[Document images with source code]
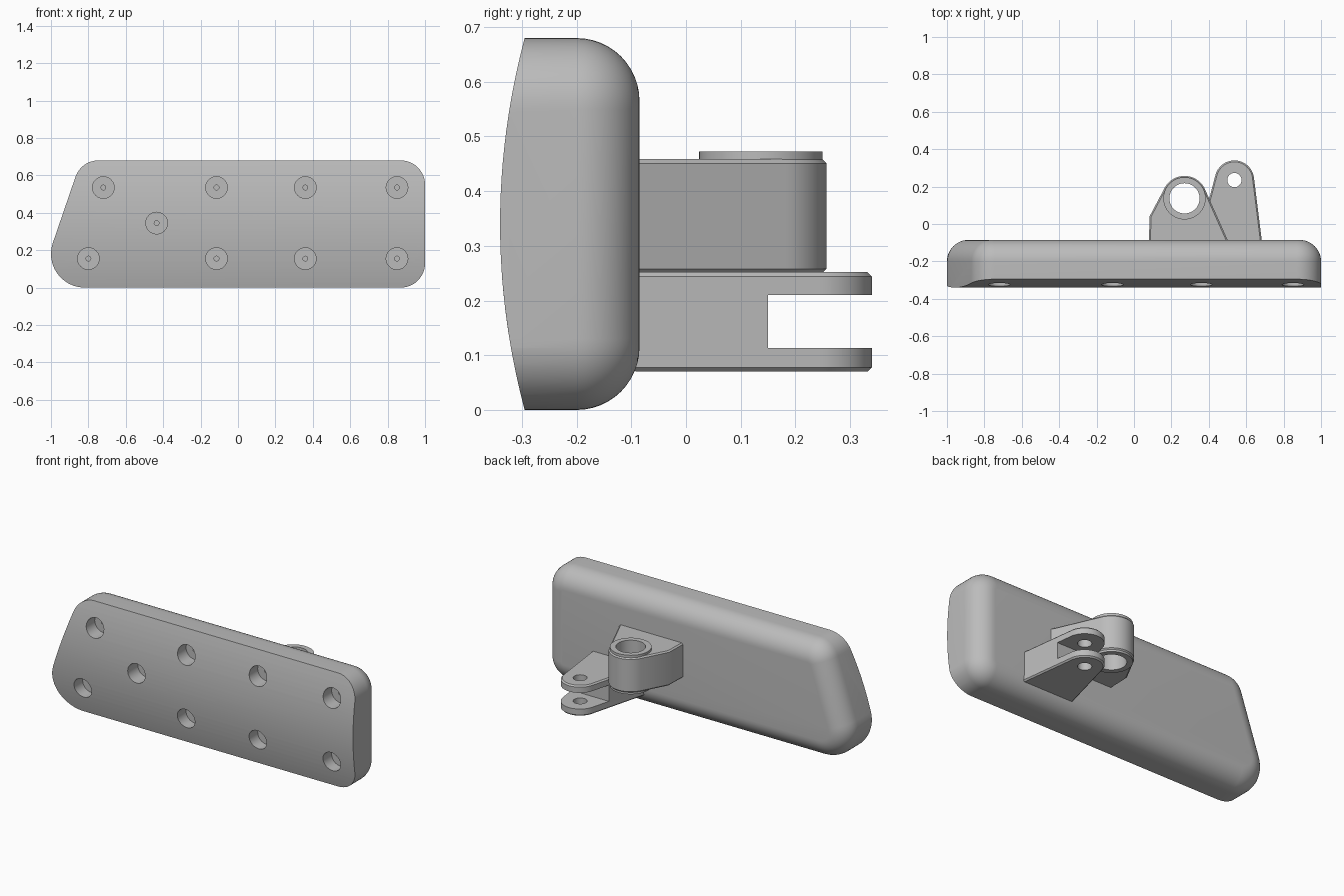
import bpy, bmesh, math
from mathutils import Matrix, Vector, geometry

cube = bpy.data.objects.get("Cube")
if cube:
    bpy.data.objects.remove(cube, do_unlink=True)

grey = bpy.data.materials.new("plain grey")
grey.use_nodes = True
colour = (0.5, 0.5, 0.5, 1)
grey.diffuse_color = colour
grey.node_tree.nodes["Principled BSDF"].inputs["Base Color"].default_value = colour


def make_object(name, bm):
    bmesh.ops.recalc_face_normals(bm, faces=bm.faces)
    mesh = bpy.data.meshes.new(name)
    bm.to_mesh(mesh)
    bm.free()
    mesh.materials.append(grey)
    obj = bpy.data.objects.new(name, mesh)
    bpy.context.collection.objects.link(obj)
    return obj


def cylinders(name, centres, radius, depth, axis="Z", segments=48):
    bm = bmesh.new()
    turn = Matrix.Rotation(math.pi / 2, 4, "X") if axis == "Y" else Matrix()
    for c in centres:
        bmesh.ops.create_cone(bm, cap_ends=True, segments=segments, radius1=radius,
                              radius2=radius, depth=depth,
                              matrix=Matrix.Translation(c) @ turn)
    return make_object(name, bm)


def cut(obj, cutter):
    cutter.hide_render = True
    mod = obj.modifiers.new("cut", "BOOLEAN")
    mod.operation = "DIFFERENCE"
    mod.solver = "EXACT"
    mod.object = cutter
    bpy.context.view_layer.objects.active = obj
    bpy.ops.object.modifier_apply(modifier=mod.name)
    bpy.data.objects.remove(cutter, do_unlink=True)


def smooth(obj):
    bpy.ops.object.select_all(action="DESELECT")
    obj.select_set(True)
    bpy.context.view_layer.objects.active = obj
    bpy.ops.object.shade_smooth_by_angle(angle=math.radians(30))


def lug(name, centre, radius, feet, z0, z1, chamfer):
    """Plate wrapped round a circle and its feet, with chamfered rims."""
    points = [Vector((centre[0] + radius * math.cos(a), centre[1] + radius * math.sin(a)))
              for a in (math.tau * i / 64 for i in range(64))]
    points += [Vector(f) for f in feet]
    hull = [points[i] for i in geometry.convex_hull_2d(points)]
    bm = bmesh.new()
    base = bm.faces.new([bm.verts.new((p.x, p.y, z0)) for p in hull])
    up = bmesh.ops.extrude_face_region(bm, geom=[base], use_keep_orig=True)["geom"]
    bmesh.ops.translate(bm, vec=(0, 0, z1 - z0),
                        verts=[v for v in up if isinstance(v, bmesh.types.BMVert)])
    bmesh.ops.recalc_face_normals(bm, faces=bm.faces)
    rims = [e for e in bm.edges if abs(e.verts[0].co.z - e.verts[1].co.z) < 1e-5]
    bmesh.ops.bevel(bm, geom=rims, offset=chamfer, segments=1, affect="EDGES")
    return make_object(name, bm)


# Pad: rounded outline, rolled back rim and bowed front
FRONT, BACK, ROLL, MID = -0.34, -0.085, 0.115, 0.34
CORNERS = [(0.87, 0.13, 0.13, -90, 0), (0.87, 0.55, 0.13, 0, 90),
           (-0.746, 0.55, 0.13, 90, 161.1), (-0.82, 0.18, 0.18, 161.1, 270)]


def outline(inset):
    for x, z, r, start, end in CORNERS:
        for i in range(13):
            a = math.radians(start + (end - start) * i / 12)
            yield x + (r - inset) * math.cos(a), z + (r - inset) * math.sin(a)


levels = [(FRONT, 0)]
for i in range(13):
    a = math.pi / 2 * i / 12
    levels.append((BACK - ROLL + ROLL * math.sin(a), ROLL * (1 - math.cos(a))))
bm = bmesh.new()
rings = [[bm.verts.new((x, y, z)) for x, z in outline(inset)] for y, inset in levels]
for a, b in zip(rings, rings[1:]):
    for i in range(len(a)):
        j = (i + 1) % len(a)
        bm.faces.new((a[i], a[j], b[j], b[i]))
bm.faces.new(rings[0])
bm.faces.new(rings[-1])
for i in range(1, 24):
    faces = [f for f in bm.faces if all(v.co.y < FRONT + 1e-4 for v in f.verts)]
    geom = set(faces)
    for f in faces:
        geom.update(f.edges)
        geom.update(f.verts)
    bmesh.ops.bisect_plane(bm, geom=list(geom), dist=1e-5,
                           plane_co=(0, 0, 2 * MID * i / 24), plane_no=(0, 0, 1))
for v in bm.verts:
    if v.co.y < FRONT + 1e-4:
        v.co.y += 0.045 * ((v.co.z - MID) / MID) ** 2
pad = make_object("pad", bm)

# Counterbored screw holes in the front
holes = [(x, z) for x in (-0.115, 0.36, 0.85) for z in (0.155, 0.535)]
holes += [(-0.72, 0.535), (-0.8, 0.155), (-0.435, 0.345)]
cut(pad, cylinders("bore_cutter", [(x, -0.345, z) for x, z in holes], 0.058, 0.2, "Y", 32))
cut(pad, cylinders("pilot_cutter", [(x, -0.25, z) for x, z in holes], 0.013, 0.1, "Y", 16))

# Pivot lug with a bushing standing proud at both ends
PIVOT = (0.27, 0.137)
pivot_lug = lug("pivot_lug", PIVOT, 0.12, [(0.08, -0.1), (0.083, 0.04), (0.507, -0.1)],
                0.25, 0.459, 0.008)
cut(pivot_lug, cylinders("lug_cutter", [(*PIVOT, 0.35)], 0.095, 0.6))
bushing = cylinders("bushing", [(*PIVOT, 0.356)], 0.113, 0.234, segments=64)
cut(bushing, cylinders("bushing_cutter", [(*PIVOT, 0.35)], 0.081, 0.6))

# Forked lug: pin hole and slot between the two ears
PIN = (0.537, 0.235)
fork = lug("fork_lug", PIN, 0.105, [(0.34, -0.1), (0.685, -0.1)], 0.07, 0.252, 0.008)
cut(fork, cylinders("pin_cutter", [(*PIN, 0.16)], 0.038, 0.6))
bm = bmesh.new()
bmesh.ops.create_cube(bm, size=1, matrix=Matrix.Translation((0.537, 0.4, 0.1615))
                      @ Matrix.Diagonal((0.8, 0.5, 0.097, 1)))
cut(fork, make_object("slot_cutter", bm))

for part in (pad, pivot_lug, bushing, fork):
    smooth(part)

Work request =>
Collect the lines of the records that include the string "verts".

Output for this task =>
    base = bm.faces.new([bm.verts.new((p.x, p.y, z0)) for p in hull])
                        verts=[v for v in up if isinstance(v, bmesh.types.BMVert)])
    rims = [e for e in bm.edges if abs(e.verts[0].co.z - e.verts[1].co.z) < 1e-5]
rings = [[bm.verts.new((x, y, z)) for x, z in outline(inset)] for y, inset in levels]
    faces = [f for f in bm.faces if all(v.co.y < FRONT + 1e-4 for v in f.verts)]
        geom.update(f.verts)
for v in bm.verts:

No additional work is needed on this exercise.